Document images with source code =>
┏━━

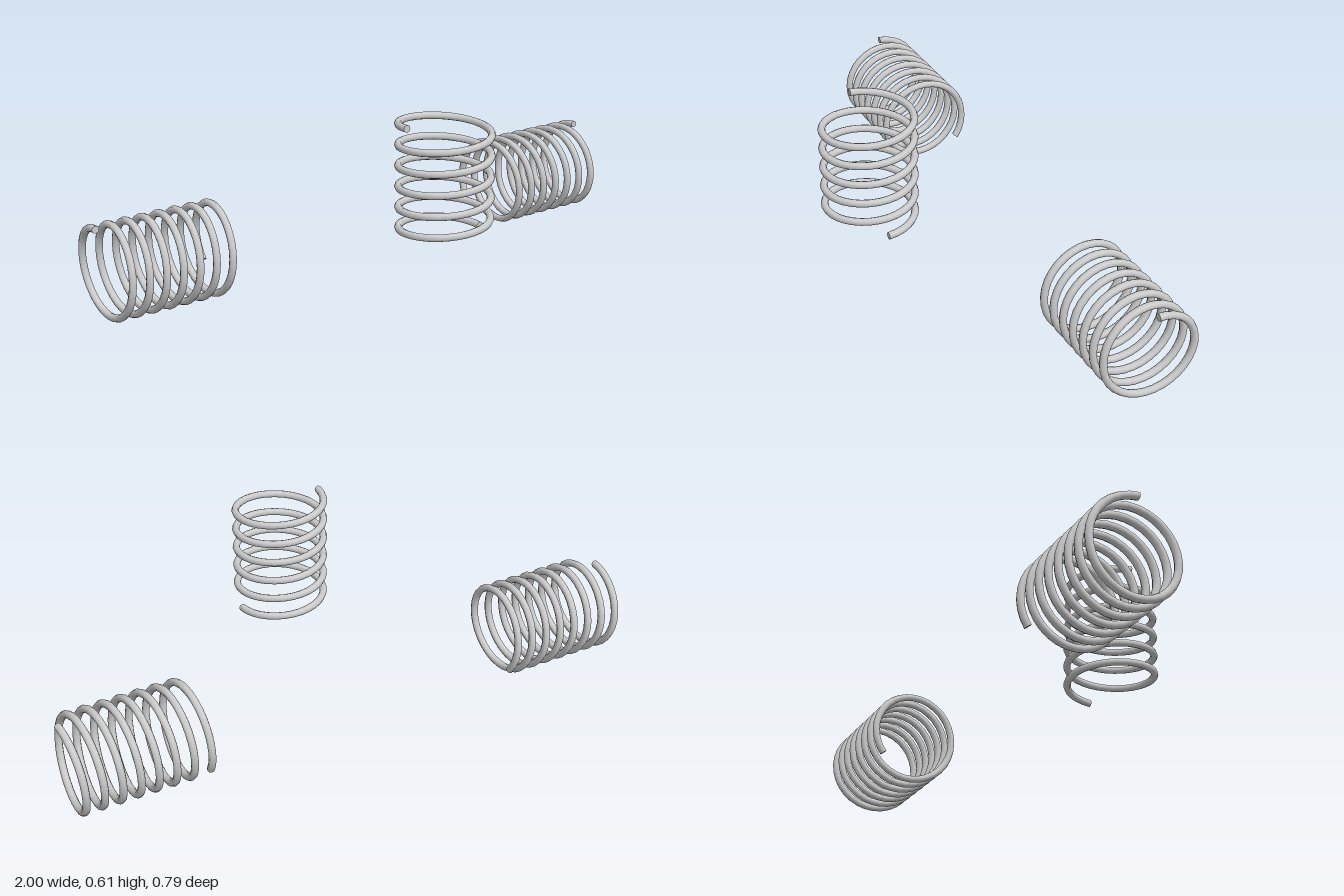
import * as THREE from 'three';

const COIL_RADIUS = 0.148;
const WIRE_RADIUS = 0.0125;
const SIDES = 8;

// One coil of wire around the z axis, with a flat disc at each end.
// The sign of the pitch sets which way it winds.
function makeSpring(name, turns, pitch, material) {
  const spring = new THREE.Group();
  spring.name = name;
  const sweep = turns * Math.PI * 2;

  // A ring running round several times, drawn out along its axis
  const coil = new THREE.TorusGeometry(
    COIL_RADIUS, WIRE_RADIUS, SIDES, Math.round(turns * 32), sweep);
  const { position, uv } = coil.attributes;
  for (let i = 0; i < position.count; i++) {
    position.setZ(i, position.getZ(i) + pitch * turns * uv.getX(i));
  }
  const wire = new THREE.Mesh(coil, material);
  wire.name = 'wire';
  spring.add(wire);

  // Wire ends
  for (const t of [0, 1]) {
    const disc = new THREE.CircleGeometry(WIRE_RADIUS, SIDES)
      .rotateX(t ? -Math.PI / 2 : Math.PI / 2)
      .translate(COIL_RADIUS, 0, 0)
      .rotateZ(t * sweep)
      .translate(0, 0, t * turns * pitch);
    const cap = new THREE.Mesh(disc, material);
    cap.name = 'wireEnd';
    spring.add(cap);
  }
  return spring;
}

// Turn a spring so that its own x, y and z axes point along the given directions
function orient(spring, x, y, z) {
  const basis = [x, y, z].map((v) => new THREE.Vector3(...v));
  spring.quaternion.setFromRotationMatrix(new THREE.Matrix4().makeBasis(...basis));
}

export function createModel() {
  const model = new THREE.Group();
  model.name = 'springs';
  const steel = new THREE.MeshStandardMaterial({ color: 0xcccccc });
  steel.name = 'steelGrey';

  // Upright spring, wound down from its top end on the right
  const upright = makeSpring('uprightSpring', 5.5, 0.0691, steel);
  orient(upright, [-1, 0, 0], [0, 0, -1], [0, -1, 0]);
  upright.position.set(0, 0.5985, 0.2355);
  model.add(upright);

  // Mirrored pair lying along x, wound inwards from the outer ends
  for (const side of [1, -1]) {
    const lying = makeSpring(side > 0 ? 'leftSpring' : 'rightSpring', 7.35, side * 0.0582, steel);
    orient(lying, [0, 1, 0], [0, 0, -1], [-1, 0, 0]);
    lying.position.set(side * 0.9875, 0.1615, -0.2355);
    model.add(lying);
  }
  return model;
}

┗━━

Please output the entries above exactly, leaving out every picture.

import * as THREE from 'three';

const COIL_RADIUS = 0.148;
const WIRE_RADIUS = 0.0125;
const SIDES = 8;

// One coil of wire around the z axis, with a flat disc at each end.
// The sign of the pitch sets which way it winds.
function makeSpring(name, turns, pitch, material) {
  const spring = new THREE.Group();
  spring.name = name;
  const sweep = turns * Math.PI * 2;

  // A ring running round several times, drawn out along its axis
  const coil = new THREE.TorusGeometry(
    COIL_RADIUS, WIRE_RADIUS, SIDES, Math.round(turns * 32), sweep);
  const { position, uv } = coil.attributes;
  for (let i = 0; i < position.count; i++) {
    position.setZ(i, position.getZ(i) + pitch * turns * uv.getX(i));
  }
  const wire = new THREE.Mesh(coil, material);
  wire.name = 'wire';
  spring.add(wire);

  // Wire ends
  for (const t of [0, 1]) {
    const disc = new THREE.CircleGeometry(WIRE_RADIUS, SIDES)
      .rotateX(t ? -Math.PI / 2 : Math.PI / 2)
      .translate(COIL_RADIUS, 0, 0)
      .rotateZ(t * sweep)
      .translate(0, 0, t * turns * pitch);
    const cap = new THREE.Mesh(disc, material);
    cap.name = 'wireEnd';
    spring.add(cap);
  }
  return spring;
}

// Turn a spring so that its own x, y and z axes point along the given directions
function orient(spring, x, y, z) {
  const basis = [x, y, z].map((v) => new THREE.Vector3(...v));
  spring.quaternion.setFromRotationMatrix(new THREE.Matrix4().makeBasis(...basis));
}

export function createModel() {
  const model = new THREE.Group();
  model.name = 'springs';
  const steel = new THREE.MeshStandardMaterial({ color: 0xcccccc });
  steel.name = 'steelGrey';

  // Upright spring, wound down from its top end on the right
  const upright = makeSpring('uprightSpring', 5.5, 0.0691, steel);
  orient(upright, [-1, 0, 0], [0, 0, -1], [0, -1, 0]);
  upright.position.set(0, 0.5985, 0.2355);
  model.add(upright);

  // Mirrored pair lying along x, wound inwards from the outer ends
  for (const side of [1, -1]) {
    const lying = makeSpring(side > 0 ? 'leftSpring' : 'rightSpring', 7.35, side * 0.0582, steel);
    orient(lying, [0, 1, 0], [0, 0, -1], [-1, 0, 0]);
    lying.position.set(side * 0.9875, 0.1615, -0.2355);
    model.add(lying);
  }
  return model;
}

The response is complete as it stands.